Try it — Using the material below, return exactly the lines between the one holding "return [(w, z0)]" and the one holding "c.hide_render = True", inclusive, and no others.
___ Source material
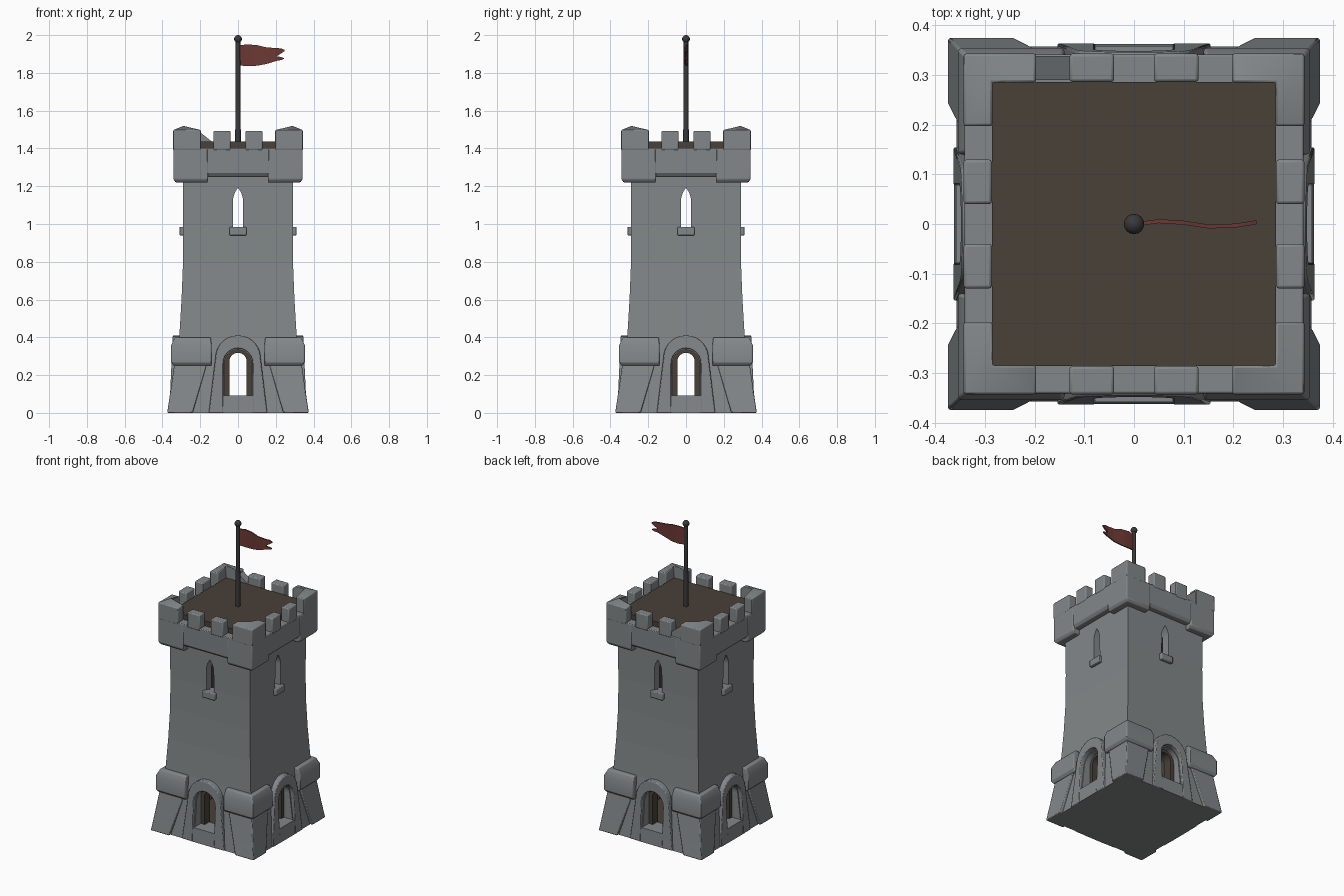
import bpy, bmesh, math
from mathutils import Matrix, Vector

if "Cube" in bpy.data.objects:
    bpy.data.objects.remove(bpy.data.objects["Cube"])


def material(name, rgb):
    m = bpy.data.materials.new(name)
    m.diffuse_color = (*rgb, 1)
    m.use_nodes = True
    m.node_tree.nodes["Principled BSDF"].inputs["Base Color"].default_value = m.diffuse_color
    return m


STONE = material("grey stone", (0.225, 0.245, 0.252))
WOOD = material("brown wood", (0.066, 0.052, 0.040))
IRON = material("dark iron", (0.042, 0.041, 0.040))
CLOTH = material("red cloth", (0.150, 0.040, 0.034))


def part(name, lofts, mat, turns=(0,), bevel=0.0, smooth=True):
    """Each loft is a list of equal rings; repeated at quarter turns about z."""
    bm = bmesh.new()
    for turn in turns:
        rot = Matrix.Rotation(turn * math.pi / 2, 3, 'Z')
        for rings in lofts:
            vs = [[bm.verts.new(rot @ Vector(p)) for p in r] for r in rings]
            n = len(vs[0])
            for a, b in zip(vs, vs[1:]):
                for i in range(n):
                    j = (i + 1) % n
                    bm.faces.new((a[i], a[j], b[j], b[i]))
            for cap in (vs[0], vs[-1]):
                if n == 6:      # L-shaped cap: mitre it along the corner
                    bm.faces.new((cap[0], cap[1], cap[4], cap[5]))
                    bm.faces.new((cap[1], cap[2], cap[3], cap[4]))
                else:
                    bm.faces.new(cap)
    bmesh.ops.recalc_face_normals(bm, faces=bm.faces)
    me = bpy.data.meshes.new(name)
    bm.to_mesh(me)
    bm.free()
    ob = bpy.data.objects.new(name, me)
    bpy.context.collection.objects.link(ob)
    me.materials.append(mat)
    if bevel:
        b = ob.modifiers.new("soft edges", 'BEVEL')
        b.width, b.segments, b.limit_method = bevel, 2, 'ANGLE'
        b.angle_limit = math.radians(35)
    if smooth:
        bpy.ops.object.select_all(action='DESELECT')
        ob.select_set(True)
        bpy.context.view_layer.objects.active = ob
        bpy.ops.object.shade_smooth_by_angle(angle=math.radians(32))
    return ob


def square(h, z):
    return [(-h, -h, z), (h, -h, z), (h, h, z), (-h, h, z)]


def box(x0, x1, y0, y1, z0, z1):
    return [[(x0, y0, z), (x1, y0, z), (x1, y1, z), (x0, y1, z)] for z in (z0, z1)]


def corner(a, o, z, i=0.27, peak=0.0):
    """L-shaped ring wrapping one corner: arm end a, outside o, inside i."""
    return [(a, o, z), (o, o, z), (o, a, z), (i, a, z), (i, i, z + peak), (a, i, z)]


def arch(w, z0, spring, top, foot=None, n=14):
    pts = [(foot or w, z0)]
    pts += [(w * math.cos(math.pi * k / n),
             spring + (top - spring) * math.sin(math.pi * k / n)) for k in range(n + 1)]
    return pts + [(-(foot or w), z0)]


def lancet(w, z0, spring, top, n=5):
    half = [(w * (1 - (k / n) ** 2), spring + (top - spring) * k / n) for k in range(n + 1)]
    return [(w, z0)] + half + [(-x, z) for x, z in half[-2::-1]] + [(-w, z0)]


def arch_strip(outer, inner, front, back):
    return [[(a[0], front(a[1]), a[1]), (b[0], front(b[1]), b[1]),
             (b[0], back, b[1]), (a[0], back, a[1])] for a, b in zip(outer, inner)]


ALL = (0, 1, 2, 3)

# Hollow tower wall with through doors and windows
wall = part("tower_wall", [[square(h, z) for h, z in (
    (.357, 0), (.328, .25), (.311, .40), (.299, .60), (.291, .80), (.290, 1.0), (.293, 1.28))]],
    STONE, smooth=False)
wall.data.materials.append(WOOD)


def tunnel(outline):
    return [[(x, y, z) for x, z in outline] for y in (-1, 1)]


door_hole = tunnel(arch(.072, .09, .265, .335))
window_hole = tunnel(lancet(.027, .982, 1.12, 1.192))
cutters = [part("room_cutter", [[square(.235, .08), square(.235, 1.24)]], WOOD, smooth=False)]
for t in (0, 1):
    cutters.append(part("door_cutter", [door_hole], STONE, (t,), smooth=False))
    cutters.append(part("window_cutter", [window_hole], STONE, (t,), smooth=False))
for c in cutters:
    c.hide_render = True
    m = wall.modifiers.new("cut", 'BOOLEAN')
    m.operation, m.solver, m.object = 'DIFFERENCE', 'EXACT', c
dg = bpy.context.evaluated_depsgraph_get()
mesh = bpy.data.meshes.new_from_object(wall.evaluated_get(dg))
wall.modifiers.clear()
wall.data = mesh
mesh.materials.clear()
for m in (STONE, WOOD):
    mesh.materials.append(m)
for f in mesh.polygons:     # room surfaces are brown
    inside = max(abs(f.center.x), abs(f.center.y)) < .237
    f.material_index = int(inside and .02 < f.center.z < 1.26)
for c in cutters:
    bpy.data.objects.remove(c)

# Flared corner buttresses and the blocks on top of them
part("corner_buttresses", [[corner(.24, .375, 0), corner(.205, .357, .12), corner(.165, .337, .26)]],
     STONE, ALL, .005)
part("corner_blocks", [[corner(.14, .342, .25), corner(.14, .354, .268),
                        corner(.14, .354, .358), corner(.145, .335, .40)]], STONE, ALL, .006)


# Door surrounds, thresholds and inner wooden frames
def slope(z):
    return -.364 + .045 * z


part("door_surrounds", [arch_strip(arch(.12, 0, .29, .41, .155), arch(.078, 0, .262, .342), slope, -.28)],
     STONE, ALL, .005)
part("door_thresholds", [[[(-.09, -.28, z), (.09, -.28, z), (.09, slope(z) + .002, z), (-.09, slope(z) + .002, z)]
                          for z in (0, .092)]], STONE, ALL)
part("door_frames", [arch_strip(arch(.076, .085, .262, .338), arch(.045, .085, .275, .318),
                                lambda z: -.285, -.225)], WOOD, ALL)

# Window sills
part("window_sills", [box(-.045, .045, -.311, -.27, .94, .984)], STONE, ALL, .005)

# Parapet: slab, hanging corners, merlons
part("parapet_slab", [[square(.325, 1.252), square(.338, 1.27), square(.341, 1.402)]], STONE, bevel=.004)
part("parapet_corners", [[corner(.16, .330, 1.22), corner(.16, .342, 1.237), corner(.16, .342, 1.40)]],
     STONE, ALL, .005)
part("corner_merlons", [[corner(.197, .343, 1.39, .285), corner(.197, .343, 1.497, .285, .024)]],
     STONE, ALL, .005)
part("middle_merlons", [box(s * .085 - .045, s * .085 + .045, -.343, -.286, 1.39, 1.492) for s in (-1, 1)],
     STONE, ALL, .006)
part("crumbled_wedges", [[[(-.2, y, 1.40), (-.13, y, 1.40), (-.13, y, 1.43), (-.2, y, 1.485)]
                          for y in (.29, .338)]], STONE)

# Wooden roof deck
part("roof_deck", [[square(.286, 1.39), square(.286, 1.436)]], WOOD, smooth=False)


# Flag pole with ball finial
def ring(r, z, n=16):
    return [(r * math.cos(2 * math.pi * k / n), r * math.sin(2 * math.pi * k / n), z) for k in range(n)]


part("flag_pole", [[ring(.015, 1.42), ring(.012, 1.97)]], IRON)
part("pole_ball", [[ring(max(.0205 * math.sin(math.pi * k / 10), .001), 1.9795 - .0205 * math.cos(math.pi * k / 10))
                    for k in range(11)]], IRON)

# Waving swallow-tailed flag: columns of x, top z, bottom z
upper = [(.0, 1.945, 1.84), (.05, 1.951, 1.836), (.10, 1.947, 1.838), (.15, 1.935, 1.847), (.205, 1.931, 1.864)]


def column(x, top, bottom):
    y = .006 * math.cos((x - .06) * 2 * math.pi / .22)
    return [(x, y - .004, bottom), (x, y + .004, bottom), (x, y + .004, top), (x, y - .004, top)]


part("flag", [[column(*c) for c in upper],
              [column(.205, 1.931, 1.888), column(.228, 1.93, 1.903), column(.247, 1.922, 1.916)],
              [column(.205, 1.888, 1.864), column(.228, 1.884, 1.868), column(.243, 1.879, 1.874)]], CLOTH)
______
Answer section —
    return [(w, z0)] + half + [(-x, z) for x, z in half[-2::-1]] + [(-w, z0)]


def arch_strip(outer, inner, front, back):
    return [[(a[0], front(a[1]), a[1]), (b[0], front(b[1]), b[1]),
             (b[0], back, b[1]), (a[0], back, a[1])] for a, b in zip(outer, inner)]


ALL = (0, 1, 2, 3)

# Hollow tower wall with through doors and windows
wall = part("tower_wall", [[square(h, z) for h, z in (
    (.357, 0), (.328, .25), (.311, .40), (.299, .60), (.291, .80), (.290, 1.0), (.293, 1.28))]],
    STONE, smooth=False)
wall.data.materials.append(WOOD)


def tunnel(outline):
    return [[(x, y, z) for x, z in outline] for y in (-1, 1)]


door_hole = tunnel(arch(.072, .09, .265, .335))
window_hole = tunnel(lancet(.027, .982, 1.12, 1.192))
cutters = [part("room_cutter", [[square(.235, .08), square(.235, 1.24)]], WOOD, smooth=False)]
for t in (0, 1):
    cutters.append(part("door_cutter", [door_hole], STONE, (t,), smooth=False))
    cutters.append(part("window_cutter", [window_hole], STONE, (t,), smooth=False))
for c in cutters:
    c.hide_render = True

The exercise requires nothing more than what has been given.